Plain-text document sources
'''

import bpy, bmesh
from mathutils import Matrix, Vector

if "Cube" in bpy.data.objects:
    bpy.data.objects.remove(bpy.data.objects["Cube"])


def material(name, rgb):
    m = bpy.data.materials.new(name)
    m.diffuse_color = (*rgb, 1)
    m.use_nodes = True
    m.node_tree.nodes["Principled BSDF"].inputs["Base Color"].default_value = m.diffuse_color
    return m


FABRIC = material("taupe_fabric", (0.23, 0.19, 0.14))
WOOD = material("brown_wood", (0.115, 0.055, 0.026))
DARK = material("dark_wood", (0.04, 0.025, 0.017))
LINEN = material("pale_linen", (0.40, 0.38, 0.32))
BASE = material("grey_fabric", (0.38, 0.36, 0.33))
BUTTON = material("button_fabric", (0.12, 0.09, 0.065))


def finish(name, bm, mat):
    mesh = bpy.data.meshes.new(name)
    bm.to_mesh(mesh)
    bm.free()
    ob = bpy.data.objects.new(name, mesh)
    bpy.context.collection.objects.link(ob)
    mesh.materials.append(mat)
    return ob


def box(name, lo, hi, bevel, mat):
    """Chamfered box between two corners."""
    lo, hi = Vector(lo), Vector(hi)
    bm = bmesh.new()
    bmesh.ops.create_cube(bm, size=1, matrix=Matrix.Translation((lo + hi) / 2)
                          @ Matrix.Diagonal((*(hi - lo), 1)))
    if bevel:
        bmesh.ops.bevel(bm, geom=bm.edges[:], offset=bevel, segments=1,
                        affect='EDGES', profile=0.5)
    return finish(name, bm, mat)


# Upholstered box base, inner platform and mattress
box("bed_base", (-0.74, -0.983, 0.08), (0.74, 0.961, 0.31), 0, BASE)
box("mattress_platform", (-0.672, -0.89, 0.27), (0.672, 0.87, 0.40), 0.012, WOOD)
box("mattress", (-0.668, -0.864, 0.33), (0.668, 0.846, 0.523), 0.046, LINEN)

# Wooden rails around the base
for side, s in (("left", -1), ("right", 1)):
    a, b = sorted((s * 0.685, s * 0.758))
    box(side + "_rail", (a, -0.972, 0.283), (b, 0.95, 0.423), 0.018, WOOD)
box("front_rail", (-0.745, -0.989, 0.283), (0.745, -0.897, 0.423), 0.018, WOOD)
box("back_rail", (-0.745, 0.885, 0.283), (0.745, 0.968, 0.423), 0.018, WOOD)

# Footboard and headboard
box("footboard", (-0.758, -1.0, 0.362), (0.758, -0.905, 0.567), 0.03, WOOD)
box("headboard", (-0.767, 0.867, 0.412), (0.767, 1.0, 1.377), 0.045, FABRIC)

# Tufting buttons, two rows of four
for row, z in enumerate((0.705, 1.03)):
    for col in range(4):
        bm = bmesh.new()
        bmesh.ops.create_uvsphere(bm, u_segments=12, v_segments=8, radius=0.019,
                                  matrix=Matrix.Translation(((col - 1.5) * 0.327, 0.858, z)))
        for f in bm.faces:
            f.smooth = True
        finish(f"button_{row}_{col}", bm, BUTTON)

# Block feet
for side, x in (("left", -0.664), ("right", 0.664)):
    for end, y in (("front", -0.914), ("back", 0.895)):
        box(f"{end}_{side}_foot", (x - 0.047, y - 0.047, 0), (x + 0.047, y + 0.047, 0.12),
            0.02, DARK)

'''

About this exercise: Using the data above, repeat exactly the lines that begin at the line with "0.567), 0.03, WOOD)" and end at the line with "matrix=Matrix.Translation(((col - 1.5)", both ends included.

Output below:
box("footboard", (-0.758, -1.0, 0.362), (0.758, -0.905, 0.567), 0.03, WOOD)
box("headboard", (-0.767, 0.867, 0.412), (0.767, 1.0, 1.377), 0.045, FABRIC)

# Tufting buttons, two rows of four
for row, z in enumerate((0.705, 1.03)):
    for col in range(4):
        bm = bmesh.new()
        bmesh.ops.create_uvsphere(bm, u_segments=12, v_segments=8, radius=0.019,
                                  matrix=Matrix.Translation(((col - 1.5) * 0.327, 0.858, z)))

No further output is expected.